(ENTRIES PROVIDED begins)
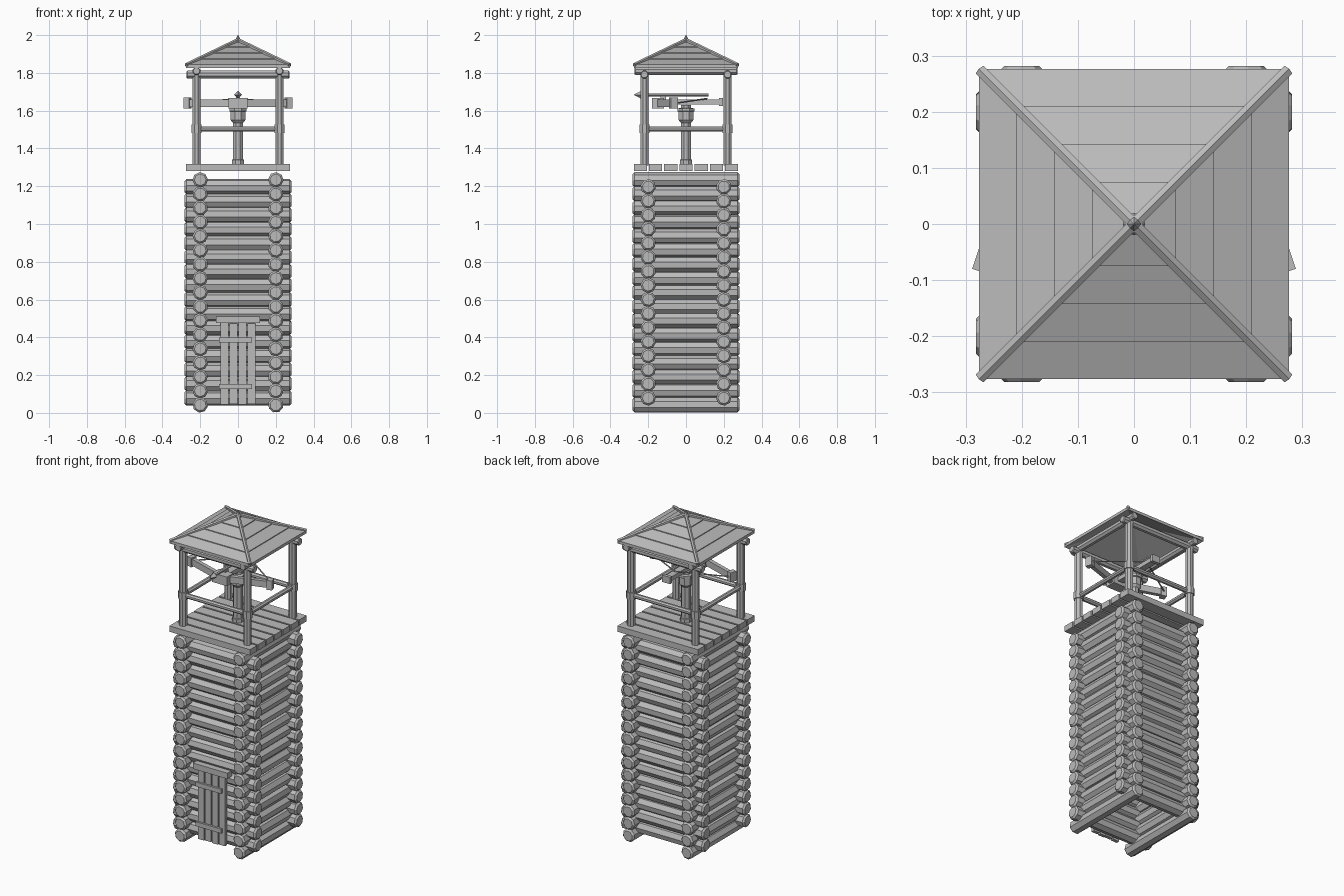
import bpy, bmesh, math, random
from mathutils import Vector, Matrix

random.seed(4)
if "Cube" in bpy.data.objects:
    bpy.data.objects.remove(bpy.data.objects["Cube"])

wood = bpy.data.materials.new("weathered grey wood")
wood.use_nodes = True
GREY = (0.5, 0.5, 0.5, 1)
wood.diffuse_color = GREY
wood.node_tree.nodes["Principled BSDF"].inputs["Base Color"].default_value = GREY


def finish(name, bm):
    bmesh.ops.recalc_face_normals(bm, faces=bm.faces)
    mesh = bpy.data.meshes.new(name)
    bm.to_mesh(mesh)
    bm.free()
    mesh.materials.append(wood)
    obj = bpy.data.objects.new(name, mesh)
    bpy.context.collection.objects.link(obj)
    return obj


def lathe(bm, profile, sides, matrix=Matrix(), roll=0.0, closed=False):
    """Sweep (radius, height) points around z; cap the ends unless the profile is a loop."""
    rings = []
    for r, h in profile:
        rings.append([bm.verts.new(matrix @ Vector((r * math.cos(a), r * math.sin(a), h)))
                      for a in (roll + math.tau * k / sides for k in range(sides))])
    pairs = list(zip(rings, rings[1:]))
    if closed:
        pairs.append((rings[-1], rings[0]))
    else:
        bm.faces.new(rings[0])
        bm.faces.new(rings[-1])
    for low, high in pairs:
        for k in range(sides):
            n = (k + 1) % sides
            bm.faces.new((low[k], low[n], high[n], high[k]))


def rod(bm, start, end, r, sides=8, bevel=0.0, roll=None):
    """Round timber between two points with optional bevelled ends."""
    start, end = Vector(start), Vector(end)
    axis = end - start
    m = Matrix.Translation(start) @ axis.to_track_quat("Z", "Y").to_matrix().to_4x4()
    n = axis.length
    prof = [(r, 0), (r, n)]
    if bevel:
        prof = [(r - bevel, 0), (r, bevel), (r, n - bevel), (r - bevel, n)]
    lathe(bm, prof, sides, m, math.pi / sides if roll is None else roll)


def box(bm, centre, size, turn=0.0):
    m = Matrix.Translation(centre) @ Matrix.Rotation(turn, 4, "Z") @ Matrix.Diagonal((*size, 1))
    bmesh.ops.create_cube(bm, size=1, matrix=m)


# Interlocking log walls
STEP, HALF, END = 0.0745, 0.2, 0.282
side_logs, cross_logs = bmesh.new(), bmesh.new()
for i in range(17):
    z = 0.042 + i * STEP
    for s in (-HALF, HALF):
        rod(side_logs, (s, -END, z), (s, END, z), 0.041, 8, 0.01, random.uniform(0, 0.8))
        if i < 16:
            h = z + STEP / 2
            rod(cross_logs, (-END, s, h), (END, s, h), 0.041, 8, 0.01, random.uniform(0, 0.8))
finish("side_wall_logs", side_logs)
finish("front_and_back_wall_logs", cross_logs)

# Plank door with battens and lintel
bm = bmesh.new()
for i in range(4):
    box(bm, (-0.072 + 0.048 * i, -0.25, 0.26), (0.041, 0.02, 0.43 - 0.006 * (i % 2)))
finish("door_planks", bm)
bm = bmesh.new()
for z in (0.14, 0.385):
    box(bm, (-0.013, -0.265, z), (0.175, 0.014, 0.027))
finish("door_battens", bm)
bm = bmesh.new()
box(bm, (0, -0.25, 0.493), (0.235, 0.045, 0.036))
finish("door_lintel", bm)

# Platform floor
bm = bmesh.new()
for i in range(7):
    box(bm, (0, (i - 3) * 0.0805, 1.299), (0.55, 0.07, 0.036))
finish("platform_planks", bm)

# Corner posts, collars, railings and top beams
P = 0.22
posts, collars, rails, beams = (bmesh.new() for _ in range(4))
for x in (-P, P):
    for y in (-P, P):
        rod(posts, (x, y, 1.31), (x, y, 1.81), 0.023)
        rod(collars, (x, y, 1.482), (x, y, 1.526), 0.029)
for s in (-P, P):
    rod(rails, (s, -P, 1.503), (s, P, 1.503), 0.015)
    rod(rails, (-P, s, 1.503), (P, s, 1.503), 0.015)
    rod(beams, (-0.272, s, 1.791), (0.272, s, 1.791), 0.022, 8, 0.004)
    rod(beams, (s, -0.272, 1.81), (s, 0.272, 1.81), 0.022, 8, 0.004)
finish("corner_posts", posts)
finish("post_collars", collars)
finish("railings", rails)
finish("roof_beams", beams)

# Four-sided roof of overlapping board courses
EAVE, TOP, LOW = 0.276, 1.972, 1.842
courses = [0.276, 0.21, 0.143, 0.075, 0.004]


def slope(d):
    return TOP - (TOP - LOW) * d / EAVE


profile = []
for outer, inner in zip(courses, courses[1:]):
    profile += [(outer, slope(outer) + 0.002), (inner, slope(inner) - 0.003)]
profile += [(0.004, TOP - 0.022), (EAVE, LOW - 0.016)]
bm = bmesh.new()
lathe(bm, [(r * math.sqrt(2), z) for r, z in profile], 4, roll=math.pi / 4, closed=True)
finish("roof_boards", bm)

bm = bmesh.new()
for sx in (-1, 1):
    for sy in (-1, 1):
        rod(bm, (0.274 * sx, 0.274 * sy, LOW), (0, 0, TOP + 0.002), 0.011, 6)
finish("roof_hips", bm)
bm = bmesh.new()
lathe(bm, [(0.02, 1.95), (0.02, 1.968), (0.012, 1.978), (0.001, 2.0)], 8)
finish("roof_finial", bm)

# Pedestal of the mounted bow
bm = bmesh.new()
lathe(bm, [(0.034, 1.315), (0.034, 1.34), (0.029, 1.342), (0.029, 1.535), (0.042, 1.55),
           (0.042, 1.595), (0.049, 1.597), (0.049, 1.612), (0.03, 1.614), (0.03, 1.63)], 8,
      roll=math.pi / 8)
finish("bow_pedestal", bm)

# Stock, head block, arms, string and bolt
bm = bmesh.new()
box(bm, (0, 0.005, 1.645), (0.04, 0.37, 0.026))
box(bm, (0, 0.185, 1.645), (0.055, 0.02, 0.042))
finish("bow_stock", bm)
bm = bmesh.new()
box(bm, (0, -0.148, 1.64), (0.1, 0.065, 0.056))
finish("bow_head_block", bm)

arms, tips, cord = bmesh.new(), bmesh.new(), bmesh.new()
for s in (-1, 1):
    turn = s * math.atan2(0.08, 0.24)
    box(arms, (0.148 * s, -0.106, 1.64), (0.25, 0.024, 0.04), turn)
    box(tips, (0.267 * s, -0.066, 1.64), (0.032, 0.04, 0.058), turn)
    rod(cord, (0.262 * s, -0.05, 1.64), (0, 0.11, 1.664), 0.004, 6)
finish("bow_arms", arms)
finish("bow_arm_tips", tips)
finish("bow_string", cord)

bm = bmesh.new()
rod(bm, (0, -0.24, 1.684), (0, 0.12, 1.684), 0.008, 6)
box(bm, (0, -0.12, 1.668), (0.02, 0.03, 0.02))
tip = Matrix.Translation((0, -0.235, 1.684)) @ Matrix.Rotation(math.pi / 2, 4, "X")
lathe(bm, [(0.006, -0.005), (0.022, 0.0), (0.001, 0.041)], 4, tip)
finish("bolt", bm)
(ENTRIES PROVIDED ends)
PROBLEM TO WORK ON.
The answer must consist solely of the lines from the first line of the records through the line containing "bmesh.ops.create_cube(bm, size=1, matrix=m)", reproduced exactly and without the pictures.

ANSWER.
import bpy, bmesh, math, random
from mathutils import Vector, Matrix

random.seed(4)
if "Cube" in bpy.data.objects:
    bpy.data.objects.remove(bpy.data.objects["Cube"])

wood = bpy.data.materials.new("weathered grey wood")
wood.use_nodes = True
GREY = (0.5, 0.5, 0.5, 1)
wood.diffuse_color = GREY
wood.node_tree.nodes["Principled BSDF"].inputs["Base Color"].default_value = GREY


def finish(name, bm):
    bmesh.ops.recalc_face_normals(bm, faces=bm.faces)
    mesh = bpy.data.meshes.new(name)
    bm.to_mesh(mesh)
    bm.free()
    mesh.materials.append(wood)
    obj = bpy.data.objects.new(name, mesh)
    bpy.context.collection.objects.link(obj)
    return obj


def lathe(bm, profile, sides, matrix=Matrix(), roll=0.0, closed=False):
    """Sweep (radius, height) points around z; cap the ends unless the profile is a loop."""
    rings = []
    for r, h in profile:
        rings.append([bm.verts.new(matrix @ Vector((r * math.cos(a), r * math.sin(a), h)))
                      for a in (roll + math.tau * k / sides for k in range(sides))])
    pairs = list(zip(rings, rings[1:]))
    if closed:
        pairs.append((rings[-1], rings[0]))
    else:
        bm.faces.new(rings[0])
        bm.faces.new(rings[-1])
    for low, high in pairs:
        for k in range(sides):
            n = (k + 1) % sides
            bm.faces.new((low[k], low[n], high[n], high[k]))


def rod(bm, start, end, r, sides=8, bevel=0.0, roll=None):
    """Round timber between two points with optional bevelled ends."""
    start, end = Vector(start), Vector(end)
    axis = end - start
    m = Matrix.Translation(start) @ axis.to_track_quat("Z", "Y").to_matrix().to_4x4()
    n = axis.length
    prof = [(r, 0), (r, n)]
    if bevel:
        prof = [(r - bevel, 0), (r, bevel), (r, n - bevel), (r - bevel, n)]
    lathe(bm, prof, sides, m, math.pi / sides if roll is None else roll)


def box(bm, centre, size, turn=0.0):
    m = Matrix.Translation(centre) @ Matrix.Rotation(turn, 4, "Z") @ Matrix.Diagonal((*size, 1))
    bmesh.ops.create_cube(bm, size=1, matrix=m)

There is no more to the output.